▸ Directions for this task:
In the entries below, count the lines that contain the word "data" and give only that number.

-- Opening Marker --

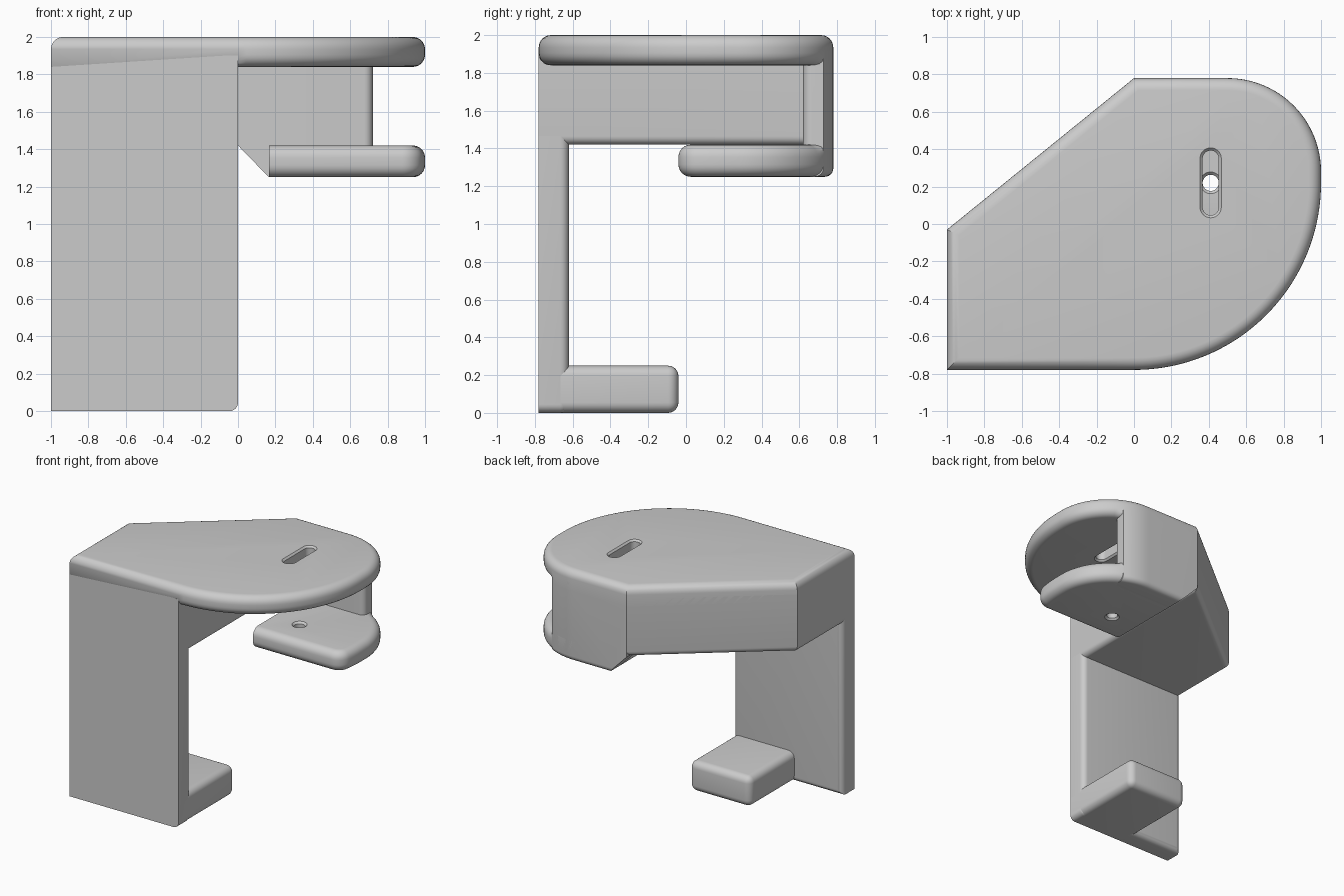
import bpy, bmesh, math
from mathutils import Vector

cube = bpy.data.objects.get("Cube")
if cube:
    bpy.data.objects.remove(cube)

grey = bpy.data.materials.new("plain grey")
grey.use_nodes = True
grey.diffuse_color = (0.6, 0.6, 0.6, 1)
grey.node_tree.nodes["Principled BSDF"].inputs["Base Color"].default_value = (0.6, 0.6, 0.6, 1)

FILLET = 0.065      # outer roundings
SOFT = 0.045        # inner roundings
TOP, PLATE_LOW, ARM_LOW, TONGUE_LOW = 2.0, 1.84, 1.42, 1.25
FRONT, PANEL_BACK, WALL_FRONT, BACK = -0.78, -0.62, 0.62, 0.78
OVERLAP = 1.9       # parts under the plate run up into it


def arc(cx, cy, r, start, end, steps):
    angles = [math.radians(start + (end - start) * i / steps) for i in range(steps + 1)]
    return [(cx + r * math.cos(a), cy + r * math.sin(a)) for a in angles]


def prism(outline, low, high):
    bm = bmesh.new()
    base = bm.faces.new([bm.verts.new((x, y, low)) for x, y in outline])
    up = bmesh.ops.extrude_face_region(bm, geom=[base])["geom"]
    bmesh.ops.translate(bm, vec=(0, 0, high - low),
                        verts=[v for v in up if isinstance(v, bmesh.types.BMVert)])
    bmesh.ops.recalc_face_normals(bm, faces=bm.faces)
    return bm


def box(x0, x1, y0, y1, z0, z1):
    return prism([(x0, y0), (x1, y0), (x1, y1), (x0, y1)], z0, z1)


def round_edges(bm, rule, radius):
    chosen = [e for e in bm.edges if rule((e.verts[0].co + e.verts[1].co) / 2)]
    bmesh.ops.bevel(bm, geom=chosen, offset=radius, segments=6, profile=0.5,
                    affect='EDGES', clamp_overlap=False)


def finish(bm, name):
    bmesh.ops.recalc_face_normals(bm, faces=bm.faces)
    mesh = bpy.data.meshes.new(name)
    bm.to_mesh(mesh)
    bm.free()
    mesh.materials.append(grey)
    ob = bpy.data.objects.new(name, mesh)
    bpy.context.collection.objects.link(ob)
    return ob


def near(a, b):
    return abs(a - b) < 0.004


def flared_cutter(name, half_length, low, high, radius, flare):
    """Rounded slot cutter that opens out softly at both faces."""
    bm = bmesh.new()
    rings = []
    steps = [math.radians(a) for a in range(0, 91, 15)]
    bottom = [(low + flare * (1 - math.cos(a)), radius + flare * (1 - math.sin(a))) for a in steps]
    bottom = [(low + flare * math.sin(a), radius + flare * (1 - math.cos(math.pi / 2 - a)))
              for a in steps]
    top = [(low + high - z, r) for z, r in reversed(bottom)]
    levels = [(low - 0.05, radius + flare)] + bottom + top + [(high + 0.05, radius + flare)]
    for z, r in levels:
        pts = (arc(0.41, 0.22 + half_length, r, 0, 180, 16)
               + arc(0.41, 0.22 - half_length, r, 180, 360, 16))
        rings.append([bm.verts.new((x, y, z)) for x, y in pts])
    for a, b in zip(rings, rings[1:]):
        for i in range(len(a)):
            j = (i + 1) % len(a)
            bm.faces.new((a[i], a[j], b[j], b[i]))
    bm.faces.new(rings[0][::-1])
    bm.faces.new(rings[-1])
    ob = finish(bm, name)
    ob.hide_render = True
    ob.hide_set(True)
    return ob


def cut(ob, cutter):
    mod = ob.modifiers.new("opening", 'BOOLEAN')
    mod.operation = 'DIFFERENCE'
    mod.solver = 'EXACT'
    mod.object = cutter
    bpy.context.view_layer.update()
    mesh = bpy.data.meshes.new_from_object(ob.evaluated_get(bpy.context.evaluated_depsgraph_get()))
    ob.modifiers.clear()
    ob.data = mesh
    bpy.data.objects.remove(cutter)


parts = []

# Top plate: rounded on one end, tapered on the other
rear_arc = arc(0.5, 0.28, 0.5, 0, 90, 24)
plate = prism([(-1, FRONT)] + arc(0, 0.22, 1, -90, 0, 36) + rear_arc
              + [(0, BACK), (-1, -0.03)], PLATE_LOW, TOP)
round_edges(plate, lambda m: near(m.z, TOP)
            or (near(m.z, PLATE_LOW) and m.x > 0 and (m.y < 0.3 or m.x > 0.71)), FILLET)
top_plate = finish(plate, "top_plate")
cut(top_plate, flared_cutter("slot_cutter", 0.13, PLATE_LOW, TOP, 0.043, 0.014))
parts.append(top_plate)

# Solid arm under the tapered half
arm = prism([(-1, FRONT), (0, FRONT), (0, BACK), (-1, -0.03)], ARM_LOW, OVERLAP)
round_edges(arm, lambda m: near(m.z, ARM_LOW) and m.y > FRONT + 0.1, SOFT)
parts.append(finish(arm, "arm_block"))

# Tall front panel
panel = box(-1, 0, FRONT, PANEL_BACK, 0, OVERLAP)
round_edges(panel, lambda m: m.z < 1.8 and (near(m.y, PANEL_BACK) or (near(m.x, 0) and near(m.z, 0))),
            SOFT)
parts.append(finish(panel, "front_panel"))

# Foot reaching back from the panel
foot = box(-0.56, 0, FRONT, -0.04, 0, 0.25)
round_edges(foot, lambda m: not near(m.y, FRONT), SOFT + 0.01)
parts.append(finish(foot, "foot"))

# Back wall, with its lower corner cut at a slant
wall = prism([(0, WALL_FRONT), (0.72, WALL_FRONT)] + rear_arc[17:] + [(0, BACK)],
             TONGUE_LOW, OVERLAP)
bmesh.ops.bisect_plane(wall, geom=wall.verts[:] + wall.edges[:] + wall.faces[:],
                       plane_co=(0, 0, ARM_LOW),
                       plane_no=Vector((TONGUE_LOW - ARM_LOW, 0, -0.165)), clear_outer=True)
bmesh.ops.holes_fill(wall, edges=[e for e in wall.edges if e.is_boundary])
round_edges(wall, lambda m: (near(m.x, 0.72) and near(m.y, WALL_FRONT))
            or (near(m.z, TONGUE_LOW) and m.y > 0.71), SOFT)
parts.append(finish(wall, "back_wall"))

# Lower tongue
corner = arc(0.877, 0.07, 0.11, -90, -9.7, 10)
tongue = prism([(0.165, -0.04)] + corner + arc(0, 0.22, 1, -9.7, 0, 5)[1:] + rear_arc
               + [(0.165, BACK)], TONGUE_LOW, ARM_LOW)
round_edges(tongue, lambda m: m.x > 0.17 and (near(m.z, TONGUE_LOW)
            or (near(m.z, ARM_LOW) and (m.y < 0.7 or m.x > 0.71))), FILLET)
lower_tongue = finish(tongue, "lower_tongue")
cut(lower_tongue, flared_cutter("hole_cutter", 0.0001, TONGUE_LOW, ARM_LOW, 0.043, 0.015))
parts.append(lower_tongue)

# Smooth shading with crisp corners
bpy.ops.object.select_all(action='DESELECT')
for ob in parts:
    ob.select_set(True)
bpy.context.view_layer.objects.active = top_plate
bpy.ops.object.shade_smooth_by_angle(angle=math.radians(30))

-- Closing Marker --

▸ Reply:
8